Review Summary: A motivational message written in catchy and passionate melodic hardcore
Orange County's Stick to Your Guns have come a long way since the youthful snarling of 2007's For What It's Worth, but at heart they remain the same. Some may find their incessant preaching distracting and distasteful, but the band somehow manages to preach in a modest and genuine way that has won them a throng of diehard fans, such as myself. With that being said, there's an undoubted bias from which I listen to this album, as the band has a special place in my heart. Still, the maturity and songwriting is indubitably fantastic this time around, and the message remains just as profound.
Disobedient continues right from where 2012's Diamond left off. More Ghandi quotes referring to soul-searching and finding the inner strength and peace within oneself, and more aggressive, melodic, anthemic passion. It Starts With Me grows from frontman Jesse Barnett's melodic clean vocals (which have much improved, though it remains to be seen whether he can keep up in his live performance) into some gang vocals that lead into the first Ghandi passage, calling on listeners to take responsibility for the suffering in the world. The track pulls you right off your chair and onto your feet.
While the next three tracks, and the three tracks released prior to the album, are good, they are not among the strongest on the album. But one can't help feeling turned on by Barnett screaming "*** the message" at the end of RMA. Just another instance of Stick to Your Guns doing something just a little bit different from everyone else, as its something not usually heard of when it comes to the Civil Rights Movement.
The album hits its most passionate point in its middle section with To Whom It May Concern, The Crown, and I Choose No One. To Whom It May Concern hits hard and emotional, ending with a soft reprise of It Starts With Me, and it is maybe my favorite track on the album. The Crown follows and, in my opinion, should've been the record's single. Its catchy and powerful, and when Barnett screams "I understand the feeling of thinking you've failed me, and I understand the blaming and the pain that it brings" followed by some of the album's most adrenalized though not irregular guitar work. And I Choose No One brings the heaviest the album has to offer, beginning with a sample for the Great Dictator and ending with Terror's Scott Vogel bringing the track to a crushing close.

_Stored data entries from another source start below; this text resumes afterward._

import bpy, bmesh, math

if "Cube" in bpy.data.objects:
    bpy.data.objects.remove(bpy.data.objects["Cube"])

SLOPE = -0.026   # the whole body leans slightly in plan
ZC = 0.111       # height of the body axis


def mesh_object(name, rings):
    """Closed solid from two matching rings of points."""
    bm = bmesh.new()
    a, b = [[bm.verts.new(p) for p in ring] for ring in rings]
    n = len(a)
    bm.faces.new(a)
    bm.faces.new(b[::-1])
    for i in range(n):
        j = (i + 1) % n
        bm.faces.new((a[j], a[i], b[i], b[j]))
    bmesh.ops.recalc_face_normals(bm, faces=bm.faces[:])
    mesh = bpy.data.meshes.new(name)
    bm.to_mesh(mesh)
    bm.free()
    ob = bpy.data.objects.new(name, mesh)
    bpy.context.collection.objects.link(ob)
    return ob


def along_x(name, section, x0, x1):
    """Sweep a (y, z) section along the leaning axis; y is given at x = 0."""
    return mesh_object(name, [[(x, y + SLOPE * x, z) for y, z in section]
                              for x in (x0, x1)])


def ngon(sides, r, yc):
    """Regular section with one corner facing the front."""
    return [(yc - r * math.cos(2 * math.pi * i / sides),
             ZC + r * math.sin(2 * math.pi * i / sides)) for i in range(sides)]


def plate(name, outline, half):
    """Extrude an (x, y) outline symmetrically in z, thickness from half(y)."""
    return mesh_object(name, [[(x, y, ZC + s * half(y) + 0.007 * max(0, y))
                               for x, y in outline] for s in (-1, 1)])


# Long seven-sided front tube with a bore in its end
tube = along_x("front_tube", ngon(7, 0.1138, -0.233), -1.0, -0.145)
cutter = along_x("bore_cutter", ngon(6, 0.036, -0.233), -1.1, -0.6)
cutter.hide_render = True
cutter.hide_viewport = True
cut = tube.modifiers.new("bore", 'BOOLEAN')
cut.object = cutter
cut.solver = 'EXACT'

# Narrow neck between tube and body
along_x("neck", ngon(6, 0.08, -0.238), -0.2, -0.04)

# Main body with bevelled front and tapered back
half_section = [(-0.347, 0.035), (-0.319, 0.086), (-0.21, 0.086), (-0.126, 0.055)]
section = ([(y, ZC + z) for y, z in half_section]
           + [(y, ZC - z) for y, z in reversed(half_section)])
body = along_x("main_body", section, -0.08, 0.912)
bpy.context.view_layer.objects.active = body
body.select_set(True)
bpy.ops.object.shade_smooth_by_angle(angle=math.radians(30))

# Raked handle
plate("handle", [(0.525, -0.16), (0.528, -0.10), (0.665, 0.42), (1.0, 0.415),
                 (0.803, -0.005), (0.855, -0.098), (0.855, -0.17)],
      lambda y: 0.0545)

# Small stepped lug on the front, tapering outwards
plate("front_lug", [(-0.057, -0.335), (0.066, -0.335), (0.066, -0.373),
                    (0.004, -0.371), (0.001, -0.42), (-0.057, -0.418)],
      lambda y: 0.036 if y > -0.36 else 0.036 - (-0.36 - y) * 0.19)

The album closes in the captivating "Left You Behind" which shows Stick to Your Guns as the softest they've ever been. But the track really, really works, telling the story of a young man leaving home trying to find his way.
Stick to Your Guns may have lost a small amount of the aggression conjured in their prior releases, but really, they've stepped perhaps one step back for several steps forward, particularly as far as melody goes. The album’s low point, Nothing You Can do to me, as well as the far better The War Inside, demonstrate STYG taking a couple steps closer to their generic contemporaries, but they still have something no one else has. And that’s an admirable heartfelt message, on top of engaging melodic hardcore.